Although the researchers noted that the species' distribution is across the states of Odisha and Andhra Pradesh and that it lives in dry evergreen forests, they did not state specifically where it can be found to protect it from being collected.

"We here refrain from providing accurate locations of the species to ensure protection from illegal collection for the pet trade," the researchers wrote.

Indeed, in a recent major assessment, researchers found that about 21% of reptile species are actually at risk of extinction. Being collected for the pet trade is among the major threats they are facing along with over-exploitation, climate change, logging, urban development and even being killed for food.

Another threat it faces is being killed out of fear, which prompted the researchers to explain the importance of raising awareness that leopard geckos are harmless.

They also recommend listing it and the E. hardwickii as Near Threatened "pending further information on local population estimates."

"The species is collected for the pet trade and even now may be smuggled illegally," the researchers wrote. "Its listing as Near Threatened may contribute to minimizing the illegal trade."

According to the researchers, the discovery shows that the region "warrants dedicated surveys" and efforts to be protected from fragmentation.

"The presence of yet another distinct lineage in such close geographical proximity in the northern Eastern Ghats highlights the significance of these relic forests and advocates the need for conservation prioritization," the researchers wrote.

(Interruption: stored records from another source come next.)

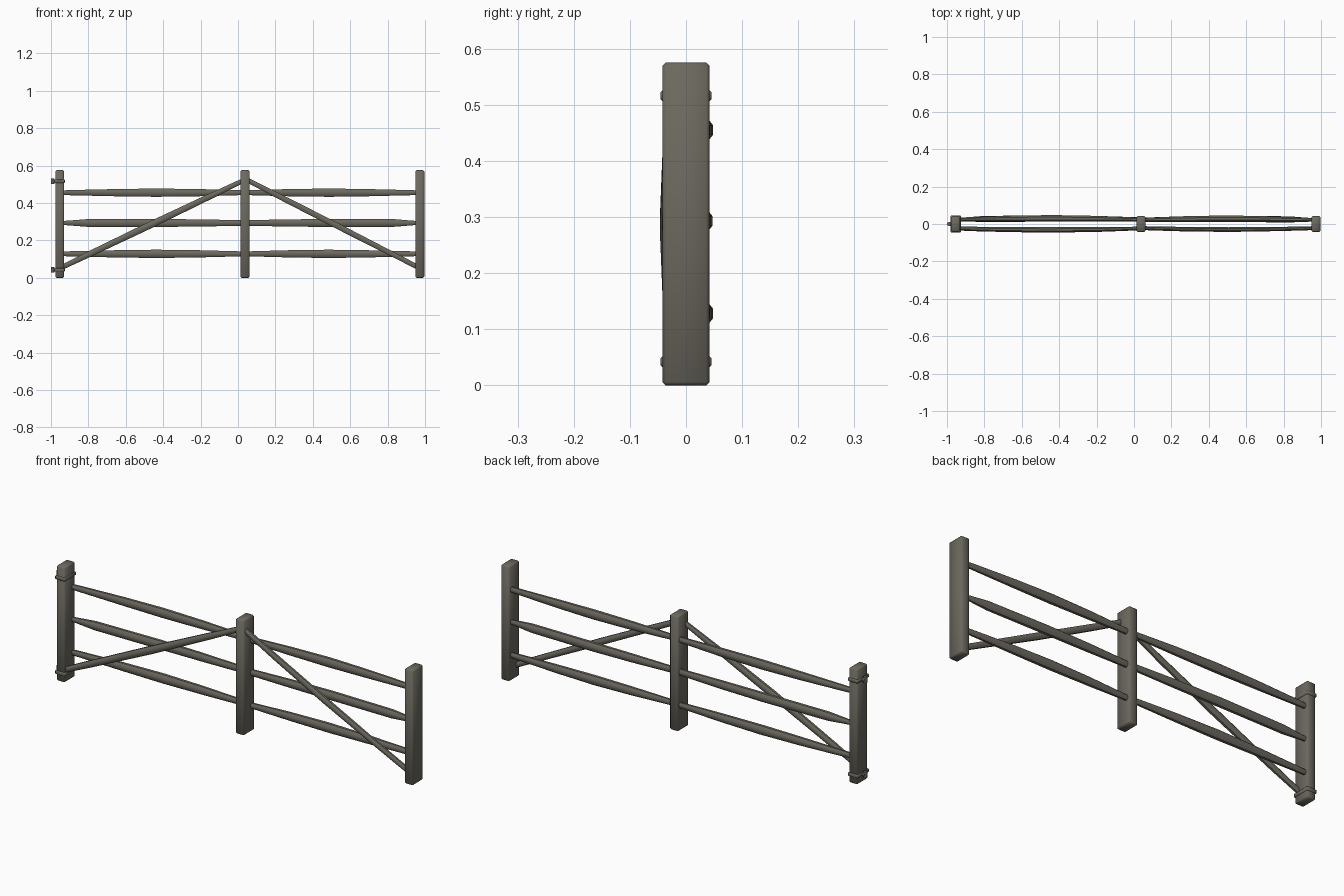
import bpy, bmesh, math
from mathutils import Vector

if "Cube" in bpy.data.objects:
    bpy.data.objects.remove(bpy.data.objects["Cube"])

wood = bpy.data.materials.new("weathered grey wood")
wood.diffuse_color = (0.15, 0.14, 0.115, 1)
wood.use_nodes = True
wood.node_tree.nodes["Principled BSDF"].inputs["Base Color"].default_value = wood.diffuse_color


def finish(name, bm, angle=35):
    bmesh.ops.recalc_face_normals(bm, faces=bm.faces)
    me = bpy.data.meshes.new(name)
    bm.to_mesh(me)
    bm.free()
    ob = bpy.data.objects.new(name, me)
    bpy.context.collection.objects.link(ob)
    me.materials.append(wood)
    bpy.ops.object.select_all(action='DESELECT')
    ob.select_set(True)
    bpy.context.view_layer.objects.active = ob
    bpy.ops.object.shade_smooth_by_angle(angle=math.radians(angle))
    return ob


def box(name, lo, hi, bevel=0.0):
    bm = bmesh.new()
    bmesh.ops.create_cube(bm, size=1)
    for v in bm.verts:
        v.co = Vector([(a + b) / 2 + c * (b - a) for a, b, c in zip(lo, hi, v.co)])
    if bevel:
        bmesh.ops.bevel(bm, geom=bm.edges[:], offset=bevel, segments=1,
                        affect='EDGES', profile=0.5)
    return finish(name, bm, 50)


def pole(name, a, b, profile, depth=0.8, bow=0.0, sides=8):
    """Hewn pole from a to b; profile lists (fraction, radius), bow moves the middle in y."""
    a, b = Vector(a), Vector(b)
    d = (b - a).normalized()
    side = Vector((0, 1, 0))
    up = d.cross(side)
    bm = bmesh.new()
    rings = []
    for t, r in profile:
        c = a.lerp(b, t) + side * bow * math.sin(math.pi * t)
        rings.append([bm.verts.new(c + up * r * math.cos(k) + side * r * depth * math.sin(k))
                      for k in [2 * math.pi * (i + 0.5) / sides for i in range(sides)]])
    for p, q in zip(rings, rings[1:]):
        for i in range(sides):
            j = (i + 1) % sides
            bm.faces.new((p[i], p[j], q[j], q[i]))
    bm.faces.new(rings[0])
    bm.faces.new(rings[-1])
    return finish(name, bm, 50)


# Three upright posts
for label, x in (("left", -0.953), ("middle", 0.038), ("right", 0.972)):
    box(label + "_post", (x - 0.024, -0.042, 0), (x + 0.024, 0.042, 0.575), 0.006)

# Horizontal rails behind, thicker in the middle of each bay
long_belly = [(0, .012), (.03, .013), (.14, .022), (.5, .023), (.75, .021), (1, .016)]
mid_belly = [(0, .013), (.05, .015), (.3, .021), (.52, .024), (.75, .021), (1, .014)]
for i, z in enumerate((0.128, 0.293, 0.455)):
    prof = long_belly if i == 1 else mid_belly
    pole("left_rail_%d" % i, (-0.945, 0.024, z), (0.03, 0.024, z), prof, bow=0.006)
    pole("right_rail_%d" % i, (0.965, 0.022, z), (0.045, 0.022, z), prof, bow=0.006)

# Diagonal braces in front
pole("left_brace", (-0.95, -0.024, 0.052), (0.03, -0.024, 0.521),
     [(0, .014), (.15, .017), (.5, .020), (.8, .017), (1, .013)], bow=-0.008)
pole("right_brace", (0.965, -0.022, 0.055), (0.045, -0.022, 0.525),
     [(0, .014), (.2, .015), (.5, .017), (.8, .016), (1, .014)], bow=-0.008)

# Hinge straps, lugs and pins on the left post
for label, z in (("lower", 0.042), ("upper", 0.516)):
    box(label + "_hinge_strap", (-0.981, -0.0455, z - 0.009), (-0.926, 0.0455, z + 0.009), 0.003)
    box(label + "_hinge_lug", (-0.992, -0.012, z - 0.007), (-0.975, 0.012, z + 0.007), 0.002)
    pole(label + "_hinge_pin", (-0.991, 0, z - 0.015), (-0.991, 0, z + 0.015),
         [(0, .0095), (1, .0095)], depth=1.0)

Jungle Rainforest
Representative image of a jungle/rainforest. Pixabay